“Two things I feel very strongly about is no one should stan politicians and no one should stan a Bravolebrity.”
“Reality TV by nature is exploitative. We enter that agreement as watchers and viewers, and the network knows that as well,” says Schoenhals. “I know that I'm going to be watching people do really shitty things to each other and I know what they're doing and saying is often very wrong, but I like to see it because it's wrong and because it's a mirror and a learning experience.”

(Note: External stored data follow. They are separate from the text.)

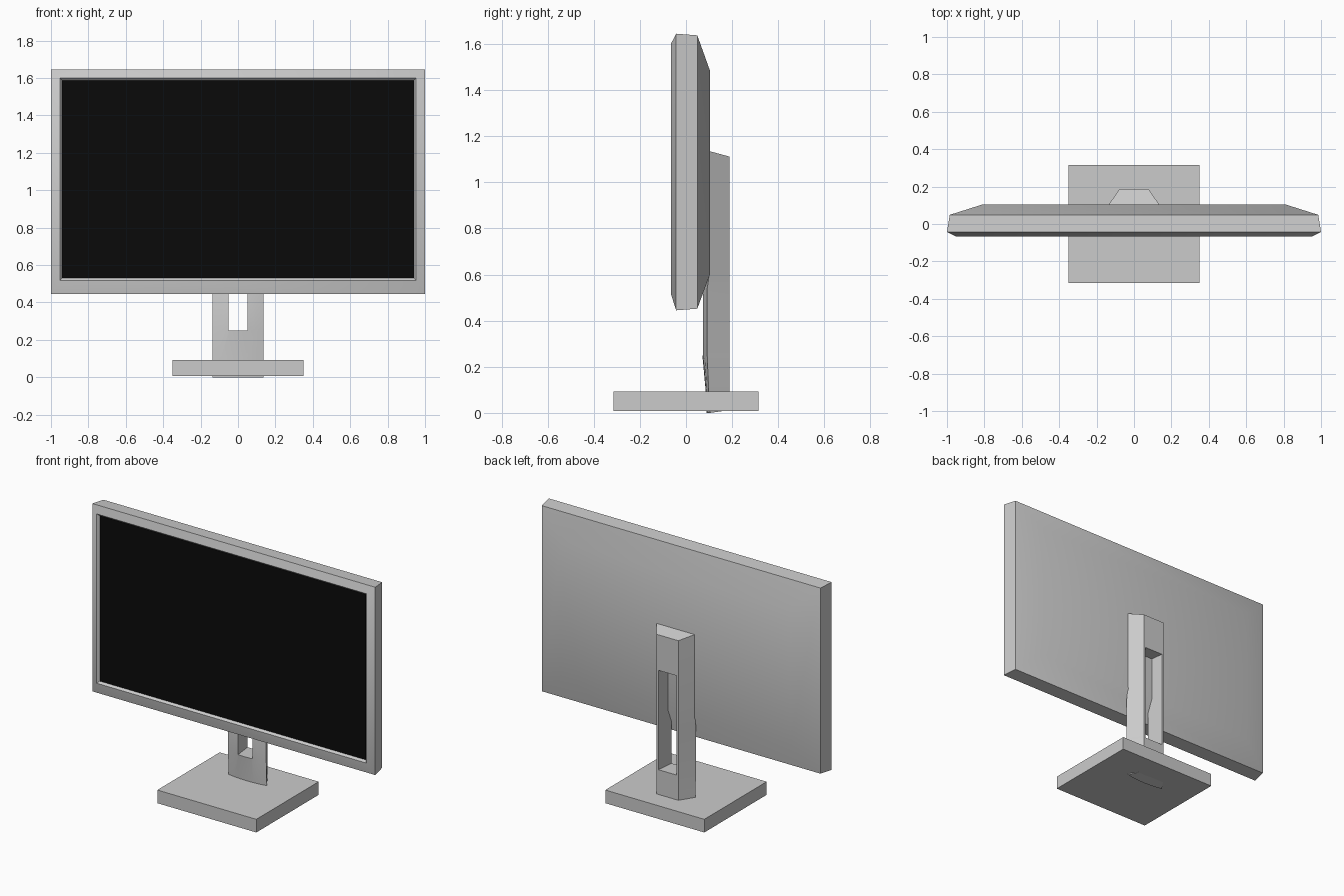
import bpy, bmesh, math

if "Cube" in bpy.data.objects:
    bpy.data.objects.remove(bpy.data.objects["Cube"])


def loft(name, rings, smooth=None, cap_start=True):
    """Skin a stack of equal-length point rings into a closed solid."""
    bm = bmesh.new()
    loops = [[bm.verts.new(p) for p in ring] for ring in rings]
    n = len(loops[0])
    for a, b in zip(loops, loops[1:]):
        for i in range(n):
            j = (i + 1) % n
            bm.faces.new((a[i], a[j], b[j], b[i]))
    if cap_start:
        bm.faces.new(loops[0][::-1])
    bm.faces.new(loops[-1])
    bmesh.ops.recalc_face_normals(bm, faces=bm.faces)
    mesh = bpy.data.meshes.new(name)
    bm.to_mesh(mesh)
    bm.free()
    ob = bpy.data.objects.new(name, mesh)
    bpy.context.collection.objects.link(ob)
    if smooth:
        bpy.ops.object.select_all(action='DESELECT')
        ob.select_set(True)
        bpy.context.view_layer.objects.active = ob
        bpy.ops.object.shade_smooth_by_angle(angle=math.radians(smooth))
    return ob


def rect_xz(y, hx, z0, z1):
    return [(-hx, y, z0), (hx, y, z0), (hx, y, z1), (-hx, y, z1)]


def rect_xy(z, hx, y0, y1):
    return [(-hx, y0, z), (hx, y0, z), (hx, y1, z), (-hx, y1, z)]


# Display housing: screen recess, bezel, rim, sloped back
loft("display_housing", [
    rect_xz(-0.052, 0.940, 0.530, 1.587),
    rect_xz(-0.066, 0.953, 0.518, 1.600),
    rect_xz(-0.043, 1.000, 0.445, 1.645),
    rect_xz(0.049, 0.985, 0.452, 1.638),
    rect_xz(0.105, 0.808, 0.604, 1.482),
], smooth=40)

# Black screen panel sitting in the recess
screen = loft("screen", [
    rect_xz(-0.053, 0.940, 0.530, 1.587),
    rect_xz(-0.045, 0.940, 0.530, 1.587),
])
black = bpy.data.materials.new("screen_black")
black.diffuse_color = (0.003, 0.003, 0.003, 1)
black.use_nodes = True
black.node_tree.nodes["Principled BSDF"].inputs["Base Color"].default_value = black.diffuse_color
screen.data.materials.append(black)

# Base slab
loft("base", [rect_xy(0.008, 0.35, -0.315, 0.315),
              rect_xy(0.092, 0.35, -0.315, 0.315)])


# Neck: bowed front, tapering sides, flat back
def neck_ring(z, front, corner, z_back=None):
    xs = (-0.135, -0.09, -0.045, 0, 0.045, 0.09, 0.135)
    pts = [(x, front + (corner - front) * (x / 0.135) ** 2, z) for x in xs]
    zb = z if z_back is None else z_back
    return pts + [(0.077, 0.188, zb), (-0.077, 0.188, zb)]


neck = loft("neck", [
    neck_ring(0.0, 0.090, 0.104, 0.012),
    neck_ring(0.10, 0.085, 0.098),
    neck_ring(0.25, 0.071, 0.092),
    neck_ring(0.54, 0.071, 0.092),
    neck_ring(0.62, 0.100, 0.104),
    neck_ring(1.135, 0.100, 0.104, 1.112),
], smooth=30)

# Cable slot through the neck, wider at the back
cutter = loft("slot_cutter", [rect_xz(0.04, 0.047, 0.25, 0.885),
                              rect_xz(0.22, 0.068, 0.25, 0.885)])
cutter.hide_render = True
cutter.hide_viewport = True
cut = neck.modifiers.new("slot", 'BOOLEAN')
cut.object = cutter
cut.operation = 'DIFFERENCE'
cut.solver = 'EXACT'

Like every podcast worth its following, SUP has its own delightful language shared between its fandom. Erika Jayne Girdardi, the disgraced Beverly Hills housewife caught up in her estranged husband’s harrowing embezzlement scandals, is referred to as EJ Global; the drunken slurs of cast members mid-fight is categorized as shonking; but perhaps the most important aspect of SUP’s vernacular is the hosts’ lively back and forth. “Janice [Dickinson] is the apocalypse,” says Schoenhals as the two quip about The Surreal Life during our interview. “Janice is a harbinger, but she's a survivor. And Omarosa…” says O'Donnell. “She's an essential worker,” Schoenhals answers.
Recently, SUP’s coverage of Season 12 of Real Housewives of Beverly Hills (“Beverly Hells Angels,” they’ve dubbed it) was rocked, not by the reveal of Dorit Kemsley’s tepidly received “Homeless Not Toothless” charity, but by newcomer Diana Jenkins. On Aug. 31, Jenkins posted a series of cease and desist letters from a Chicago law firm threatening legal action against those who had spoken about her alleged sex trafficking. Among the recipients were media publications like Gawker and Jezebel, the blind items website Enty Lawyer, and SUP.
“Carey had sent me a screenshot of her Instagram. I thought some other Bravo meme account had just made a Photoshop jokey thing. Then, I double checked it and was like, ‘Oh, holy shit,’” says Schoenhals. “In situations like this with rich, sensitive people, I'm now realizing they have the power to do something like that. And, that feels at once extremely American, but extremely un-American.”
SUP took the claims seriously, but they still had their fun: Schoenhals did a dramatic reading of the entire cease and desist letter, noting spelling and grammatical errors as she went, on her Instagram Live. The situation, however, speaks to a more glaring issue in reality television at large. Civilians are held to the same standard as journalists, podcasts are lumped in with newsrooms, and poking fun at something that aired to millions of people could get you threatened with legal action.
“I think everyone is so hyper-aware because of social media of how they come off, that everyone's a producer now. Everyone has their producer hats on and it's not as fun,” says O'Donnell. “You can see it, especially on Beverly Hills. They're so aware and media trained, and you see it playing out. It's not as authentic as when Kim Richards, bless her heart, was staring through the blinds, turning her chicken salad, or telling Lisa Vanderpump, ‘I've been here for days in Paris’ when she's only been there for an hour. That's not going to happen again.”
Even if it doesn’t, that’s okay. SUP will still be there to find and unpack the unhinged as it is.
Tickets for the Sexy Unique Podcast live show in New York City are available now.